Extracted records:
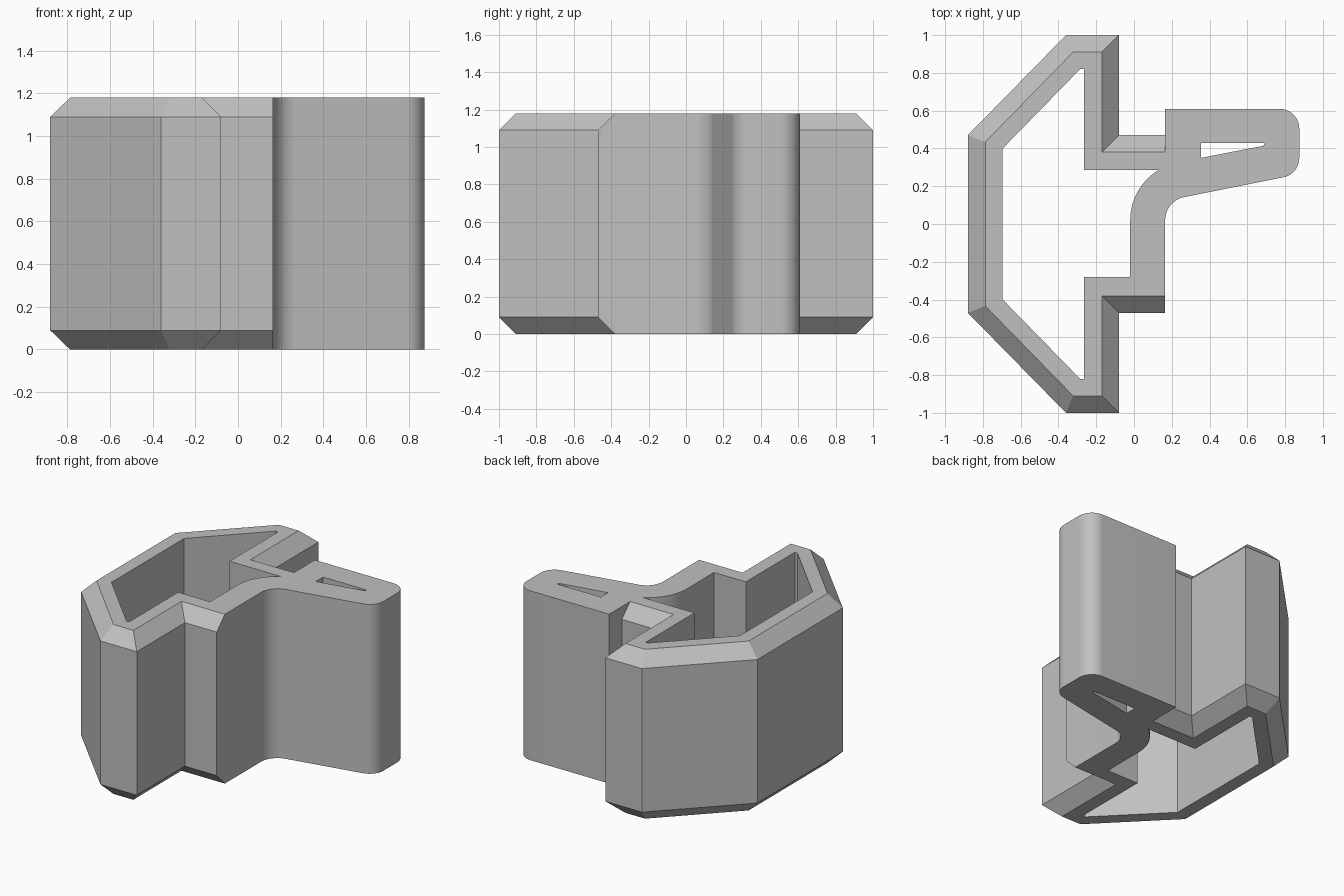
import bpy, bmesh
from math import sin, cos, radians, asin, degrees

if "Cube" in bpy.data.objects:
    bpy.data.objects.remove(bpy.data.objects["Cube"])

HEIGHT, CHAMFER = 1.18, 0.09


def arc(cx, cy, r, a0, a1, n=14):
    """Points along an arc, angles in degrees."""
    return [(cx + r * cos(radians(a0 + (a1 - a0) * i / n)),
             cy + r * sin(radians(a0 + (a1 - a0) * i / n))) for i in range(n + 1)]


def mirrored(half):
    """Half outline followed by its reflection across y = 0."""
    return half + [(x, -y) for x, y in reversed(half)]


# Body outline at full width and at the chamfered rims
body_wide = mirrored([(0.165, 0.47), (-0.08, 0.47), (-0.08, 1.0), (-0.36, 1.0), (-0.88, 0.47)])
body_rim = mirrored([(0.165, 0.38), (-0.17, 0.38), (-0.17, 0.91), (-0.322, 0.91), (-0.787, 0.434)])

# Handle outline: neck fillet, sloped underside, rounded end, flat top
handle = (arc(0.29, 0.02, 0.125, 180, 101.3)
          + arc(0.77, 0.35, 0.105, -78.7, 0)
          + arc(0.77, 0.505, 0.105, 0, 90)
          + [(0.165, 0.61)])

# Cavity with a curved wall beside the neck
top_angle = 180 - degrees(asin(0.265 / 0.31))
cavity = ([(-0.265, 0.285), (-0.265, 0.82), (-0.285, 0.82), (-0.695, 0.40),
           (-0.695, -0.40), (-0.285, -0.82), (-0.265, -0.82), (-0.265, -0.28), (-0.02, -0.28)]
          + arc(0.29, 0.02, 0.31, 180, top_angle))

# Wedge slot through the handle
slot = [(0.355, 0.35), (0.355, 0.43), (0.685, 0.43), (0.69, 0.425), (0.685, 0.414)]

bm = bmesh.new()
caps = {0: [], 1: []}


def loft(levels):
    """Join (outline, z) rings with quads and remember the end edges."""
    rings = [[bm.verts.new((x, y, z)) for x, y in pts] for pts, z in levels]
    n = len(rings[0])
    for low, high in zip(rings, rings[1:]):
        for i in range(n):
            j = (i + 1) % n
            bm.faces.new((low[i], low[j], high[j], high[i]))
    for k, ring in ((0, rings[0]), (1, rings[-1])):
        caps[k] += [bm.edges.get((ring[i], ring[(i + 1) % n])) for i in range(n)]


rim, wide = body_rim + handle, body_wide + handle
loft([(rim, 0), (wide, CHAMFER), (wide, HEIGHT - CHAMFER), (rim, HEIGHT)])
for hole in (cavity, slot):
    loft([(hole, 0), (hole, HEIGHT)])

# Flat ends with both holes left open
for edges in caps.values():
    bmesh.ops.triangle_fill(bm, edges=edges, use_beauty=True)
bmesh.ops.recalc_face_normals(bm, faces=bm.faces)

mesh = bpy.data.meshes.new("clip_body")
bm.to_mesh(mesh)
bm.free()
clip = bpy.data.objects.new("clip_body", mesh)
bpy.context.collection.objects.link(clip)

grey = bpy.data.materials.new("light_grey")
grey.diffuse_color = (0.53, 0.53, 0.53, 1)
grey.use_nodes = True
grey.node_tree.nodes["Principled BSDF"].inputs["Base Color"].default_value = grey.diffuse_color
mesh.materials.append(grey)

bpy.context.view_layer.objects.active = clip
clip.select_set(True)
bpy.ops.object.shade_smooth_by_angle(angle=radians(20))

Requirement:
Return only the part of the records above that opens with the line containing "handle = (arc(0.29, 0.02, 0.125, 180, 101.3)" and closes with the line containing "for edges in", ends included.

Result:
handle = (arc(0.29, 0.02, 0.125, 180, 101.3)
          + arc(0.77, 0.35, 0.105, -78.7, 0)
          + arc(0.77, 0.505, 0.105, 0, 90)
          + [(0.165, 0.61)])

# Cavity with a curved wall beside the neck
top_angle = 180 - degrees(asin(0.265 / 0.31))
cavity = ([(-0.265, 0.285), (-0.265, 0.82), (-0.285, 0.82), (-0.695, 0.40),
           (-0.695, -0.40), (-0.285, -0.82), (-0.265, -0.82), (-0.265, -0.28), (-0.02, -0.28)]
          + arc(0.29, 0.02, 0.31, 180, top_angle))

# Wedge slot through the handle
slot = [(0.355, 0.35), (0.355, 0.43), (0.685, 0.43), (0.69, 0.425), (0.685, 0.414)]

bm = bmesh.new()
caps = {0: [], 1: []}


def loft(levels):
    """Join (outline, z) rings with quads and remember the end edges."""
    rings = [[bm.verts.new((x, y, z)) for x, y in pts] for pts, z in levels]
    n = len(rings[0])
    for low, high in zip(rings, rings[1:]):
        for i in range(n):
            j = (i + 1) % n
            bm.faces.new((low[i], low[j], high[j], high[i]))
    for k, ring in ((0, rings[0]), (1, rings[-1])):
        caps[k] += [bm.edges.get((ring[i], ring[(i + 1) % n])) for i in range(n)]


rim, wide = body_rim + handle, body_wide + handle
loft([(rim, 0), (wide, CHAMFER), (wide, HEIGHT - CHAMFER), (rim, HEIGHT)])
for hole in (cavity, slot):
    loft([(hole, 0), (hole, HEIGHT)])

# Flat ends with both holes left open
for edges in caps.values():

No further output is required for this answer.